In the '90s, when the blip that was the slowcore movement was enjoying its time under the arctic sun, groups like Codeine, Low and Red House Painters took rock's pitch control way to the left. Who knew that the jazz world had its own snail pacers? Well, apparently Mike Patton did and he's given them a new platform with his Ipecac label. The current group evolved between 1988 and 1992 from Bohren (German for drilling), a grindcore outfit, to play their current style of noise, self-described as "doom-ridden jazz." Delores, their sixth full-length, maintains the inexorable crawl of their earlier works but they've somewhat lost that sinking feeling. Thank Cologne's Christoph Clöser, who joined the band in 1997 and substituted saxophone, vibraphone and Fender Rhodes for the previously dominant guitar sound.

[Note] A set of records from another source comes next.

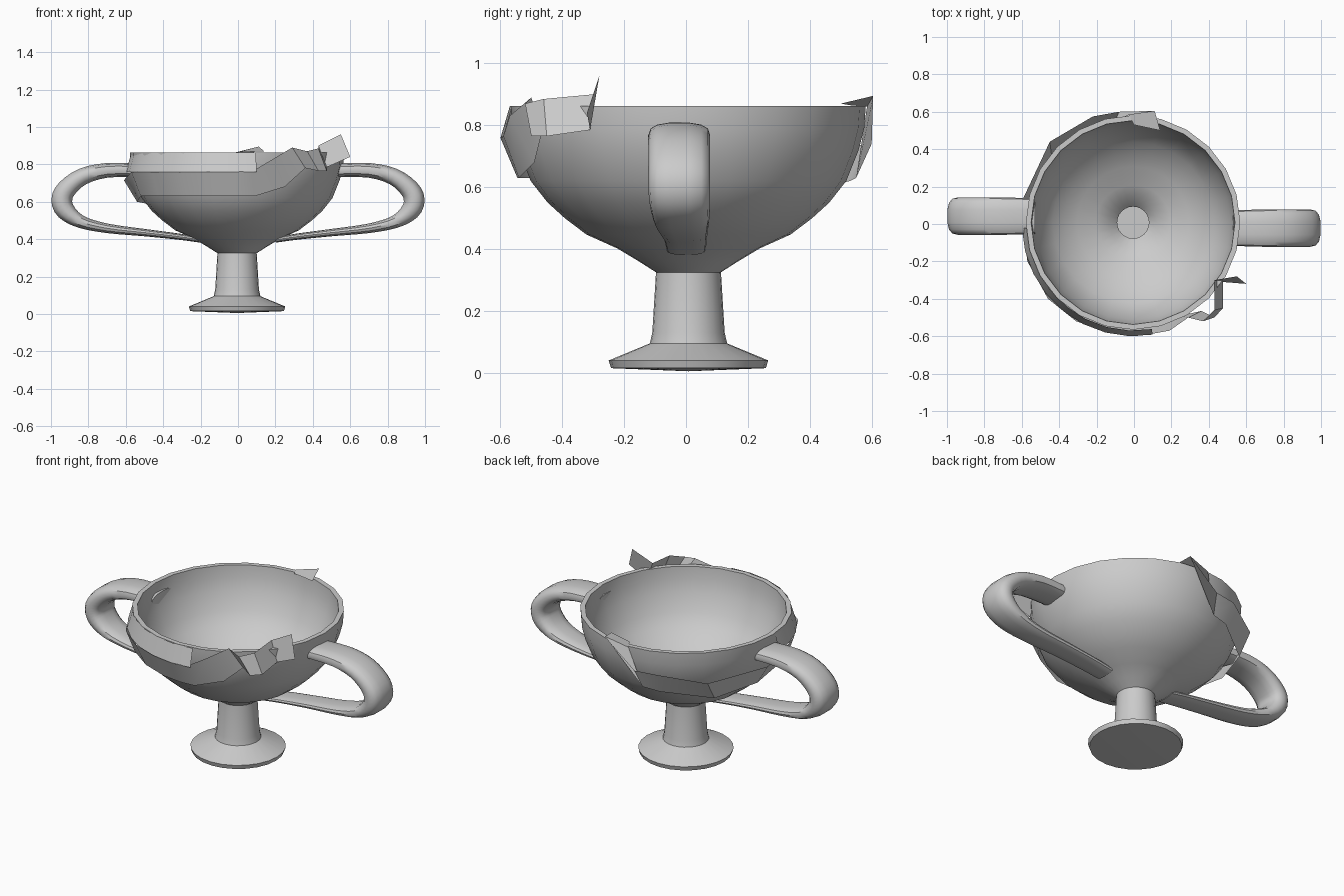
import bpy, bmesh, math
from mathutils import Vector

if "Cube" in bpy.data.objects:
    bpy.data.objects.remove(bpy.data.objects["Cube"])


def finish(name, bm, angle=40):
    bmesh.ops.recalc_face_normals(bm, faces=bm.faces)
    me = bpy.data.meshes.new(name)
    bm.to_mesh(me)
    bm.free()
    ob = bpy.data.objects.new(name, me)
    bpy.context.collection.objects.link(ob)
    bpy.ops.object.select_all(action='DESELECT')
    ob.select_set(True)
    bpy.context.view_layer.objects.active = ob
    bpy.ops.object.shade_smooth_by_angle(angle=math.radians(angle))
    return ob


def lathe(name, profile, steps, centre):
    bm = bmesh.new()
    vs = [bm.verts.new((r, 0, z)) for r, z in profile]
    es = [bm.edges.new(p) for p in zip(vs, vs[1:])]
    bmesh.ops.spin(bm, geom=vs + es, cent=(0, 0, 0), axis=(0, 0, 1),
                   angle=math.tau, steps=steps)
    bmesh.ops.remove_doubles(bm, verts=bm.verts, dist=1e-4)
    bmesh.ops.translate(bm, verts=bm.verts, vec=centre)
    return finish(name, bm)


# Cup body: foot, hollow stem and thin-walled bowl
outer = [(0, .005), (.25, .015), (.258, .04), (.125, .095), (.117, .13),
         (.105, .325), (.16, .36), (.23, .402), (.33, .447), (.40, .50),
         (.455, .55), (.51, .62), (.55, .72), (.568, .79), (.573, .862)]
inner = [(.545, .862), (.54, .79), (.52, .72), (.48, .62), (.43, .555),
         (.37, .505), (.30, .455), (.20, .415), (.13, .37), (.085, .32),
         (.09, .10), (0, .10)]
lathe("cup_body", outer + inner, 24, (-.005, .008, 0))


def catmull(rows, n):
    out = []
    for i in range(len(rows) - 1):
        p = [rows[max(0, min(len(rows) - 1, i + k))] for k in (-1, 0, 1, 2)]
        for j in range(n):
            t = j / n
            out.append([.5 * (2 * b + (c - a) * t + (2 * a - 5 * b + 4 * c - d) * t * t
                              + (3 * b - a - 3 * c + d) * t ** 3) for a, b, c, d in zip(*p)])
    return out + [rows[-1]]


# Handle path: x, z, y centre, half width, half thickness
path = [(.53, .768, -.022, .095, .037), (.70, .768, -.022, .10, .040),
        (.83, .735, -.022, .10, .046), (.915, .67, -.022, .10, .053),
        (.942, .61, -.022, .10, .057), (.92, .55, -.02, .098, .052),
        (.84, .493, -.015, .09, .035), (.70, .458, -.008, .078, .026),
        (.50, .435, -.002, .07, .020), (.32, .414, 0, .066, .017),
        (.20, .396, 0, .062, .015)]


def handle(name, turn):
    rows = catmull(path, 3)
    bm = bmesh.new()
    rings = []
    n = 14
    for i, (x, z, yc, w, t) in enumerate(rows):
        a, b = rows[max(i - 1, 0)], rows[min(i + 1, len(rows) - 1)]
        tan = Vector((b[0] - a[0], 0, b[1] - a[1])).normalized()
        nor = Vector((-tan.z, 0, tan.x))
        ring = []
        for k in range(n):
            u = math.tau * k / n
            c, s = math.cos(u), math.sin(u)
            c = math.copysign(abs(c) ** .7, c)
            s = math.copysign(abs(s) ** .8, s)
            p = Vector((x, yc + w * c, z)) + nor * (t * s)
            if turn:
                p.x, p.y = -p.x, .02 - p.y
            ring.append(bm.verts.new(p))
        rings.append(ring)
    for r, q in zip(rings, rings[1:]):
        for k in range(n):
            bm.faces.new((r[k], r[(k + 1) % n], q[(k + 1) % n], q[k]))
    bm.faces.new(rings[0])
    bm.faces.new(rings[-1])
    return finish(name, bm)


handle("right_handle", False)
handle("left_handle", True)


def strip(name, pairs):
    bm = bmesh.new()
    vs = [(bm.verts.new(p[:3]), bm.verts.new(p[3:])) for p in pairs]
    for (a, b), (c, d) in zip(vs, vs[1:]):
        bm.faces.new((a, c, d, b))
    return finish(name, bm, 30)


# Loose ribbon: lower edge point then upper edge point, back tip to front curl
strip("ribbon", [
    (.00, .53, .865, .14, .50, .870), (-.03, .585, .86, .11, .605, .895),
    (-.10, .55, .63, -.08, .60, .74), (-.20, .53, .62, -.22, .575, .74),
    (-.44, .36, .58, -.45, .44, .70), (-.54, .10, .60, -.61, .10, .715),
    (-.52, -.20, .63, -.57, -.20, .76), (-.43, -.36, .63, -.46, -.40, .76),
    (-.28, -.47, .63, -.31, -.52, .76), (-.12, -.53, .63, -.13, -.58, .76),
    (.00, -.545, .63, 0, -.60, .76), (.09, -.54, .63, .08, -.59, .765),
    (.25, -.49, .68, .19, -.57, .83), (.36, -.465, .78, .29, -.50, .89),
    (.43, -.50, .765, .37, -.52, .87), (.475, -.45, .765, .43, -.46, .885),
    (.475, -.31, .785, .43, -.30, .90), (.60, -.32, .84, .55, -.28, .96)])

# Upper fold of the ribbon, leaning back to the rim
fold = []
for i in range(9):
    a = math.radians(182 + i * 12.2)
    c, s = math.cos(a), math.sin(a)
    fold.append((.60 * c, .60 * s, .76, .57 * c, .57 * s, .862))
strip("ribbon_fold", fold)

Added to the existing drum, bass and organ, he is the top layer of a slow-moving avalanche of minor keys. Imagine Twin Peaks' Laura Palmer was never found and stayed frozen under the river, this is what Angelo Badalamenti's score might have sounded like. Meditative, melancholy and safe to waltz to, if someone spikes your Cosmo with Librium. (Ipecac)